Book review: 'Titan of Tehran' uniquely blends history, memories
"Titan of Tehran" by Shahrzad Elghanayan (AP Books)
When most of us get curious about our family history, we pay a visit to Ancestry.com. Shahrzad Elghanayan is not most of us.
She is the granddaughter of Habib Elghanian, arguably one of the most famous Iranian industrialists of all time, whose rise and fall mirrored that of his homeland. She's also an award-winning photo journalist, trained to recognize a good story when she sees one.
For readers not familiar with Iranian history, this story is broadly summarized on the book's cover: "Titan of Tehran: From Jewish Ghetto to Corporate Colossus to Firing Squad -- My Grandfather's Life." Elghanayan opens in a narrative style, recounting how her father set up a shortwave radio in the family's New York bathroom so he could hear the news from Iran in the spring of 1979. On May 8, 1979, he learns of his father's execution: "While our black shortwave droned on in the cold marble bathroom, my grandfather's bullet-riddled body languished in the prison morgue, with a cardboard sign around his neck. It read: 'Habib Elghanian: Zionist Spy.'"
After that dramatic opening, Elghanayan -- who spells her last name slightly differently from the way her grandfather's name has been transliterated -- settles in and recounts her grandfather's story more like an objective reporter than a beloved family member.

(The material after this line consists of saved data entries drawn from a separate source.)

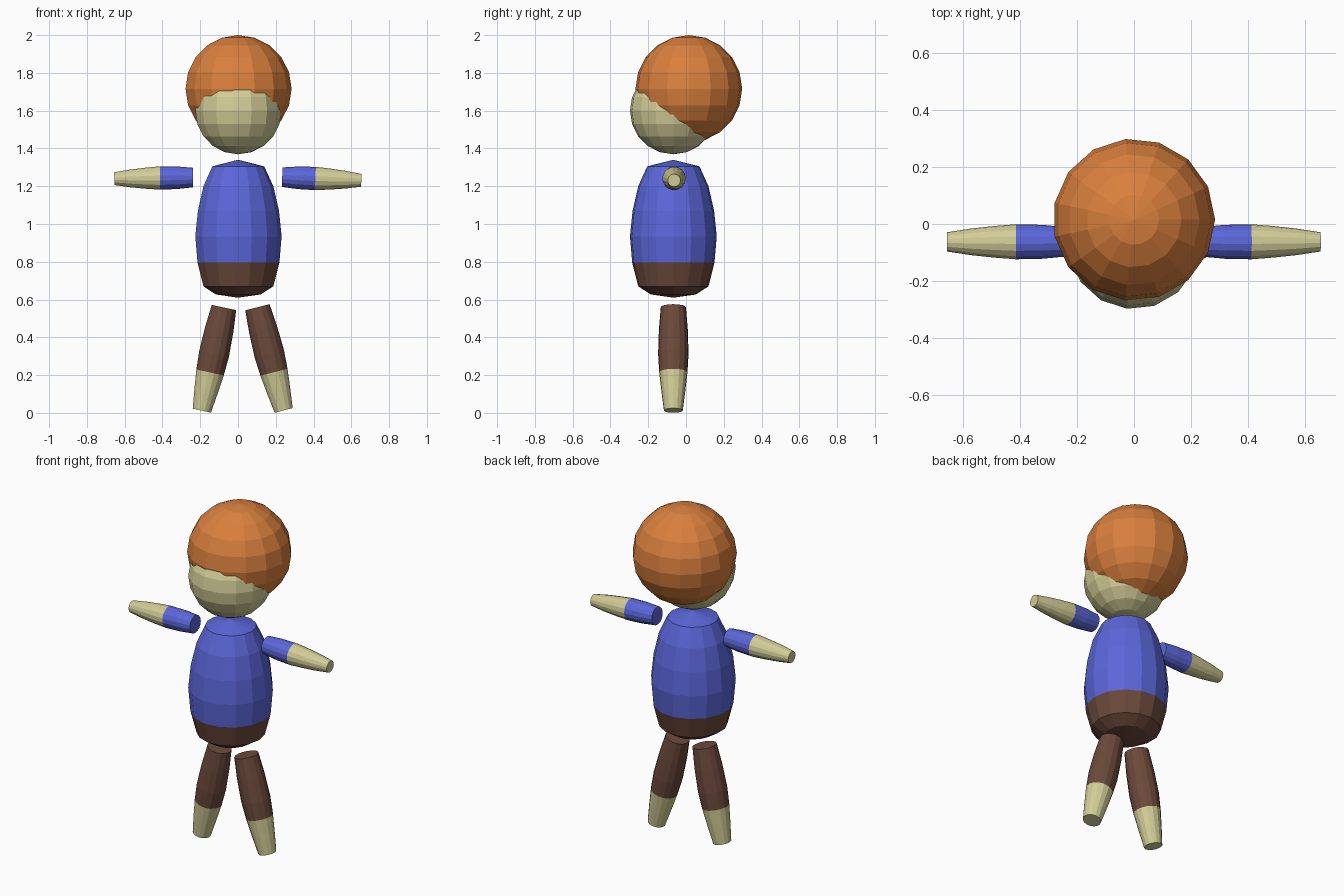
import bpy, bmesh, math
from mathutils import Vector

cube = bpy.data.objects.get("Cube")
if cube:
    bpy.data.objects.remove(cube, do_unlink=True)

SIDES = 15


def material(name, rgb):
    m = bpy.data.materials.new(name)
    m.diffuse_color = (*rgb, 1)
    m.use_nodes = True
    bsdf = m.node_tree.nodes["Principled BSDF"]
    bsdf.inputs["Base Color"].default_value = (*rgb, 1)
    bsdf.inputs["Roughness"].default_value = 0.8
    return m


ORANGE = material("hair orange", (0.70, 0.215, 0.047))
SKIN = material("skin cream", (0.65, 0.61, 0.31))
BLUE = material("shirt blue", (0.105, 0.135, 0.70))
BROWN = material("trouser brown", (0.15, 0.068, 0.044))


def lathe(name, start, end, profile, mats, split=0.0):
    """Flat-sided solid of revolution from start to end.
    profile: (fraction along the axis, radius). Faces below the split
    fraction take the first material, the others the last one."""
    start, end = Vector(start), Vector(end)
    axis = end - start
    d = axis.normalized()
    side = Vector((0, 1, 0)) if abs(d.x) > 0.7 else Vector((1, 0, 0))
    u = (side - d * side.dot(d)).normalized()
    v = d.cross(u)

    bm = bmesh.new()
    rings = []
    for t, r in profile:
        c = start + axis * t
        if r == 0:
            rings.append([bm.verts.new(c)])
        else:
            angles = [2 * math.pi * i / SIDES for i in range(SIDES)]
            rings.append([bm.verts.new(c + (u * math.cos(a) + v * math.sin(a)) * r)
                          for a in angles])

    def face(verts, t):
        bm.faces.new(verts).material_index = 0 if t < split else len(mats) - 1

    for k in range(len(rings) - 1):
        lo, hi = rings[k], rings[k + 1]
        t = (profile[k][0] + profile[k + 1][0]) / 2
        for i in range(SIDES):
            j = (i + 1) % SIDES
            if len(lo) == 1:
                face((lo[0], hi[j], hi[i]), t)
            elif len(hi) == 1:
                face((lo[i], lo[j], hi[0]), t)
            else:
                face((lo[i], lo[j], hi[j], hi[i]), t)
    # flat end caps
    if len(rings[0]) > 1:
        face(rings[0][::-1], profile[0][0] - 0.001)
    if len(rings[-1]) > 1:
        face(rings[-1], profile[-1][0])
    bmesh.ops.recalc_face_normals(bm, faces=bm.faces)

    me = bpy.data.meshes.new(name)
    bm.to_mesh(me)
    bm.free()
    for m in mats:
        me.materials.append(m)
    ob = bpy.data.objects.new(name, me)
    bpy.context.collection.objects.link(ob)
    return ob


def ball(name, centre, radius, mat, rings=10):
    x, y, z = centre
    profile = []
    for k in range(rings + 1):
        a = math.pi * k / rings
        r = 0 if k in (0, rings) else radius * math.sin(a)
        profile.append((0.5 - 0.5 * math.cos(a), r))
    return lathe(name, (x, y, z - radius), (x, y, z + radius), profile, [mat])


# head: the hair ball overlaps the face ball
ball("head", (0, -0.067, 1.60), 0.231, SKIN)
ball("hair", (0, 0.015, 1.716), 0.284, ORANGE)

# torso: barrel with shallow conical ends, heights in model units
Z0, Z1 = 0.61, 1.34
heights = [(0.61, 0), (0.627, 0.12), (0.67, 0.187), (0.795, 0.219), (0.935, 0.231),
           (1.07, 0.217), (1.20, 0.187), (1.305, 0.139), (1.34, 0)]
lathe("torso", (0, -0.067, Z0), (0, -0.067, Z1),
      [((z - Z0) / (Z1 - Z0), r) for z, r in heights],
      [BROWN, BLUE], split=(0.795 - Z0) / (Z1 - Z0))

# arms: hand end to shoulder end
arm = [(0, 0.034), (0.2, 0.047), (0.4, 0.056), (0.58, 0.062), (0.8, 0.060), (1, 0.052)]
lathe("right_arm", (-0.655, -0.063, 1.24), (-0.238, -0.063, 1.246), arm, [SKIN, BLUE], 0.58)
lathe("left_arm", (0.653, -0.063, 1.231), (0.234, -0.063, 1.248), arm, [SKIN, BLUE], 0.58)

# legs: foot end to hip end
leg = [(0, 0.050), (0.18, 0.063), (0.37, 0.075), (0.55, 0.081), (0.78, 0.077), (1, 0.067)]
lathe("right_leg", (-0.192, -0.067, 0.012), (-0.075, -0.067, 0.558), leg, [SKIN, BROWN], 0.37)
lathe("left_leg", (0.241, -0.067, 0.013), (0.102, -0.067, 0.559), leg, [SKIN, BROWN], 0.37)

She peppers her text with footnotes and obviously did her research. For readers coming to the story cold, it can be hard to follow. So many foreign names and relationships to track. But those specifics won't matter except to historians who now have a new firsthand source to consult.

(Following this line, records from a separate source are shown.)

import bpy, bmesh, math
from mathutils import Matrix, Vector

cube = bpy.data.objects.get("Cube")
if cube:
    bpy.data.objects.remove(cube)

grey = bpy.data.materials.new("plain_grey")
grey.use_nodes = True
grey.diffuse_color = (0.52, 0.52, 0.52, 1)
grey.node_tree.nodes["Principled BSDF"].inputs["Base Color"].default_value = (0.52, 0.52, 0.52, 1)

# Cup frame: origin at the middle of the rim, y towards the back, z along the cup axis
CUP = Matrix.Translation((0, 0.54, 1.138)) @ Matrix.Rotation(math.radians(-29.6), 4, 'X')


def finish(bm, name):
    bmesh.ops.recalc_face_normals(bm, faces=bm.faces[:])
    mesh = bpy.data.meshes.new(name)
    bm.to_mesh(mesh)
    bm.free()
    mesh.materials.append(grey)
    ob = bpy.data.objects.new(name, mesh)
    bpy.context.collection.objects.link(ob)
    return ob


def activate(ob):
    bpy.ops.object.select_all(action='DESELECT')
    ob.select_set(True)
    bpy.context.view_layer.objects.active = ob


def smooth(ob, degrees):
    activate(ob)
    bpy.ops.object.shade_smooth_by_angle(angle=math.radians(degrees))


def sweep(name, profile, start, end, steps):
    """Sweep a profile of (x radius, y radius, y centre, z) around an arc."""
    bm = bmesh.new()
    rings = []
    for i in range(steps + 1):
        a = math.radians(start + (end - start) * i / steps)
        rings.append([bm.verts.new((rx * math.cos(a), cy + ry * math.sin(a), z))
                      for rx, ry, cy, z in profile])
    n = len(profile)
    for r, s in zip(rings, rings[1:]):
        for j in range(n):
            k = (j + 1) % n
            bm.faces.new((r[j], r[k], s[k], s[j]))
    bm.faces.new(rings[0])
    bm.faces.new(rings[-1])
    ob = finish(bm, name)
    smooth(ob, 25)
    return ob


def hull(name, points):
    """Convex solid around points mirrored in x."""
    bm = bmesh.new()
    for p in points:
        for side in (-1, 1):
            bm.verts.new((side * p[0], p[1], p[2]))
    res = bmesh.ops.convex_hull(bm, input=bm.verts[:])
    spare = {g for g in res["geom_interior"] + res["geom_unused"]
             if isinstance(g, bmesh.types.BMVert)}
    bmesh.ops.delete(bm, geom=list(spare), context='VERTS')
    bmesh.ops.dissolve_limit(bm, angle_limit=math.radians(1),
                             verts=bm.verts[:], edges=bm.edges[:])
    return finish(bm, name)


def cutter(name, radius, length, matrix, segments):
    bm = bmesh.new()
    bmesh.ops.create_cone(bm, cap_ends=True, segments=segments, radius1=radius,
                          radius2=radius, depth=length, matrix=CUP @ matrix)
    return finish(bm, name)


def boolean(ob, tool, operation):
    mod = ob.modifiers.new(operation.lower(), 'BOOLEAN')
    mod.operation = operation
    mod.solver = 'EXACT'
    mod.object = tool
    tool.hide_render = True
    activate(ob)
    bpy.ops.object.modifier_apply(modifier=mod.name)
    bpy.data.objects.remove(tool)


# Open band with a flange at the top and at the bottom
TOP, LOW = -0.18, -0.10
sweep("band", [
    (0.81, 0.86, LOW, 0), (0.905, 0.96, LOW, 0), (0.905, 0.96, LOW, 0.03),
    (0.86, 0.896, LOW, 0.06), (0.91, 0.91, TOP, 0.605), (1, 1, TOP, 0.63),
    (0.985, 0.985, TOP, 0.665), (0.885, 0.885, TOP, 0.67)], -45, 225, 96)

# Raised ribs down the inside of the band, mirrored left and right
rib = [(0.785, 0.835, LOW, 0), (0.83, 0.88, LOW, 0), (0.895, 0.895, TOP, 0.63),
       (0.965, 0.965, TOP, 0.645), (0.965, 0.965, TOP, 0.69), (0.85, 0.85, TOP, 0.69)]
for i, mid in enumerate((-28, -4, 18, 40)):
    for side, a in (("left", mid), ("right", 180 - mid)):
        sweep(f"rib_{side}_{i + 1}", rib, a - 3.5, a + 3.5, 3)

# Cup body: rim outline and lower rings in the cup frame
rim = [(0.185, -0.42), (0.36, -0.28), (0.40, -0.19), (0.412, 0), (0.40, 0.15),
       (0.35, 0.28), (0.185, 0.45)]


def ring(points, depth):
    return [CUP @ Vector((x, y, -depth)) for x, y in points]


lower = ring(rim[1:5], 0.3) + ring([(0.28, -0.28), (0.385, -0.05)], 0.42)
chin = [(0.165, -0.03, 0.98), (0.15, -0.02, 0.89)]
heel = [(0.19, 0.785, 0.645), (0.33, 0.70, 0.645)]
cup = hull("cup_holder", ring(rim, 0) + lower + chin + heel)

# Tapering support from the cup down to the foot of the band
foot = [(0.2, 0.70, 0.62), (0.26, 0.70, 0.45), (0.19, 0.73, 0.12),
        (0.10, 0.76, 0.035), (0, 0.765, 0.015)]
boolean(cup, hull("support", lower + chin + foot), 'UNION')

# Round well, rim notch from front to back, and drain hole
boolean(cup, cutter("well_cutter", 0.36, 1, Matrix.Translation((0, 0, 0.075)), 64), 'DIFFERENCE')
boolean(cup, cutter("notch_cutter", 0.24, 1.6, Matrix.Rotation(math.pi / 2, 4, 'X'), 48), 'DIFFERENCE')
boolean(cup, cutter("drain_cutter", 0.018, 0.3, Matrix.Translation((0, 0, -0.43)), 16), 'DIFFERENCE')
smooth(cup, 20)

The most readable parts of the book are in the first person as Elghanayan remembers her childhood in Tehran. (Her father moved the family to New York in 1977 about two years before Ayatollah Khomeini and his Islamic revolutionaries toppled the Shah.) Here she is remembering the large family home her father left behind: "In a large cage, we kept dozens of pigeons, and I worried about the one with brown and white feathers who stood apart from the gray ones. Being different, I thought, put him in some sort of danger."
But Elghanayan avoids inserting herself too much into the narrative, choosing to focus on her grandfather's story. And what a story. He was Iran's version of a Rockefeller or Carnegie -- a self-made millionaire who saw business opportunities everywhere after World War II as Iran moved quickly to modernize its economy. He and his six brothers built an empire that among other things introduces plastic to Iran. The boom years last for decades. In 1973-1974, the country's gross national product rises 30%, and it's easy to see why Habib Elghanian loved his country so much.
But it's that love of country that blinds him to the dangers he faced in Iran as a prominent Jewish businessman during the ayatollah's rise to power. Elghanayan struggles to understand why her grandfather didn't leave Iran when he could, before the Revolutionary Guard began tracking and killing prominent Jews. Was it national pride? Stubbornness? "I haven't done anything wrong," Habib tells four of his family members during a visit to New York about six months before his execution. "I built buildings, I built factories ... I haven't done anything bad to Iran that anyone would want to get me for anything."
The hindsight of history, of course, makes his actions seem tragic in the extreme, but writing this book has obviously brought his granddaughter a sense of peace. "As I have delved into our former homeland's record of injustices, to us and so many others, I've stopped yearning for this faraway land where I'd never have the opportunity to flourish because of my religion or my gender. That kind of yearning is nothing more than toxic romanticism."
In sharing her grandfather's remarkable story with the world, Elghanayan manages to avoid such romanticism, telling a very personal story that also contributes to the historical record.